Geneviève Grégoire-Labrecque

Research framework: In the era of climate change, education systems are investing in the creation of educational content to raise awareness among their students and create new behaviors with the idea that they will be passed on to their families (Phoenix et al., 2017).

Objectives: This article aims to show how families find themselves at the heart of the mobilization of students committed to environmental action, and of the school’s mission to raise awareness and implement eco-citizenship practices.

Methodology: This doctoral research is based on a year-long data collection combining participant observation, focus groups and semi-structured interviews with students and school staff involved in a Green Committee and an Environment and Urban Agriculture program in two Montreal high schools (Quebec, Canada).

Results: On the one hand, parents and families are the target of eco-educational content to advance the environmental cause outside of school. On the other hand, their status as “young people” leads students to ask their parents and families for help in acting as ambassadors with institutions, including the school, to improve the impact of their environmental actions. In both cases, the responsibility of rallying families to the environmental cause lies with the students.

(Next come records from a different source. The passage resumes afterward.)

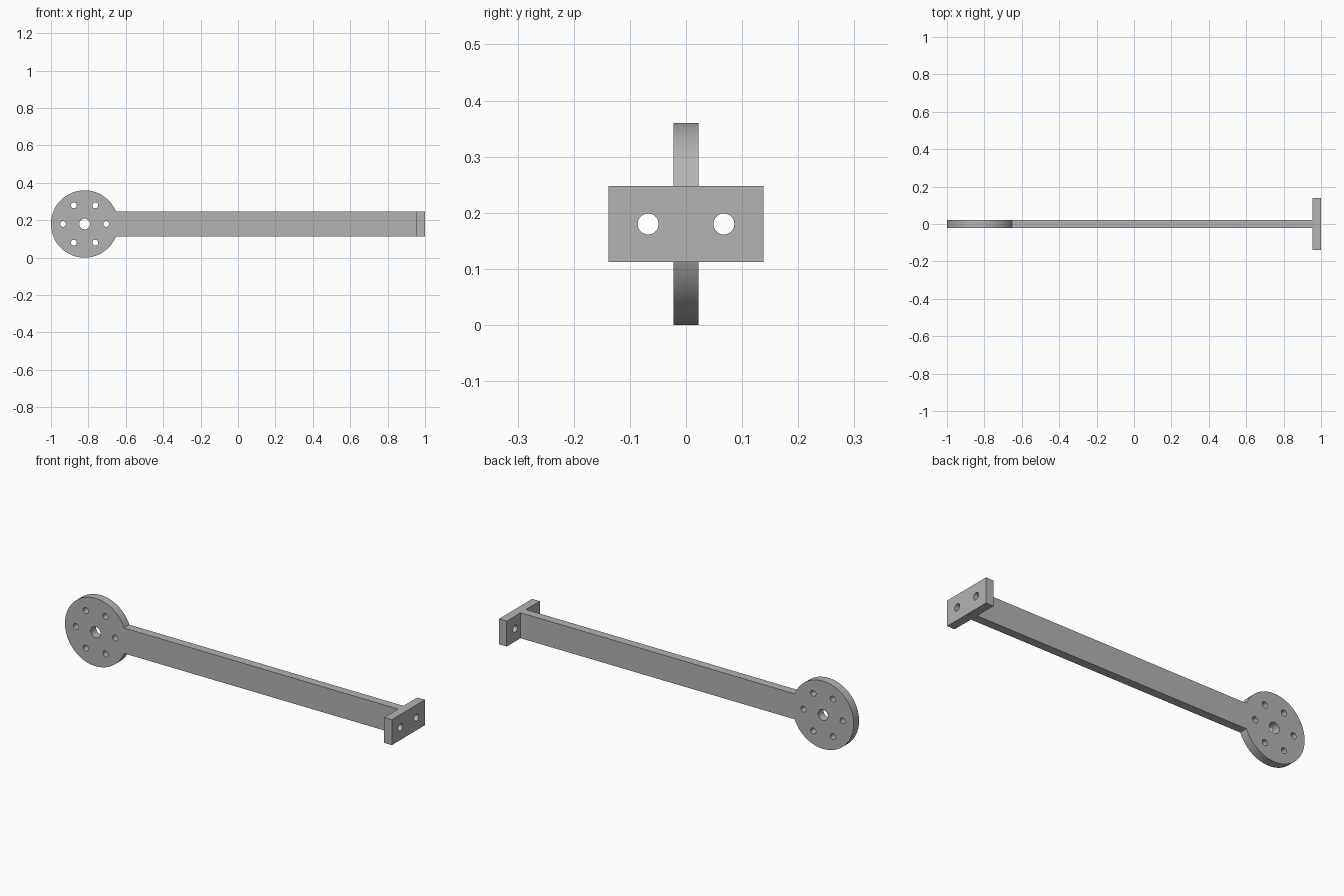
import bpy, math
from math import cos, sin, pi

cube = bpy.data.objects.get("Cube")
if cube:
    bpy.data.objects.remove(cube, do_unlink=True)

HUB_X, MID_Z, HUB_R = -0.82, 0.18, 0.18
THICK, BAR_H, PLATE_W = 0.045, 0.135, 0.277
PLATE_X = 1 - THICK

grey = bpy.data.materials.new("plain grey")
grey.use_nodes = True
colour = (0.45, 0.45, 0.45, 1)
grey.diffuse_color = colour
grey.node_tree.nodes["Principled BSDF"].inputs["Base Color"].default_value = colour


def box(name, size, loc):
    bpy.ops.mesh.primitive_cube_add(size=1, location=loc)
    ob = bpy.context.object
    ob.name = name
    ob.scale = size
    bpy.ops.object.transform_apply(location=False, rotation=False, scale=True)
    ob.data.materials.append(grey)
    return ob


def cylinder(name, radius, depth, loc, axis, sides=48):
    rot = (pi / 2, 0, 0) if axis == "y" else (0, pi / 2, 0)
    bpy.ops.mesh.primitive_cylinder_add(vertices=sides, radius=radius, depth=depth,
                                        location=loc, rotation=rot)
    ob = bpy.context.object
    ob.name = name
    ob.data.materials.append(grey)
    return ob


def combine(target, other, operation):
    mod = target.modifiers.new(operation.lower(), "BOOLEAN")
    mod.operation, mod.solver, mod.object = operation, "EXACT", other
    bpy.context.view_layer.objects.active = target
    bpy.ops.object.modifier_apply(modifier=mod.name)
    bpy.data.objects.remove(other, do_unlink=True)


def drill(target, radius, loc, axis):
    combine(target, cylinder("drill", radius, 0.2, loc, axis, 32), "DIFFERENCE")


# Round hub joined to the long flat bar
arm = cylinder("hub_and_bar", HUB_R, THICK, (HUB_X, 0, MID_Z), "y", 96)
start = HUB_X + 0.1
bar = box("bar", (PLATE_X - start, THICK, BAR_H), ((PLATE_X + start) / 2, 0, MID_Z))
combine(arm, bar, "UNION")

# Centre hole and ring of six bolt holes
drill(arm, 0.029, (HUB_X, 0, MID_Z), "y")
for i in range(6):
    a = i * pi / 3
    drill(arm, 0.0155, (HUB_X + 0.115 * cos(a), 0, MID_Z + 0.115 * sin(a)), "y")

# Cross plate at the far end with two bolt holes
plate = box("mounting_plate", (THICK, PLATE_W, BAR_H), (PLATE_X + THICK / 2, 0, MID_Z))
for side in (-1, 1):
    drill(plate, 0.0187, (PLATE_X + THICK / 2, side * 0.0675, MID_Z), "x")

# Smooth round walls, crisp edges
for ob in (arm, plate):
    bpy.ops.object.select_all(action="DESELECT")
    ob.select_set(True)
    bpy.context.view_layer.objects.active = ob
    bpy.ops.object.shade_smooth_by_angle(angle=math.radians(30))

Conclusions: Through the concepts of agency and youth participation, these results show how the schools’ relationship with eco-citizenship fails to take into account the complexity of young people agency, the need for collective action, students’ family contexts, as well as the notion of transformative participation to facilitate, and even amplify young people’s involvement with the environment.

Contribution: This study helps to better understand the young person as an agent of information, mobilization and action both inside and outside the school.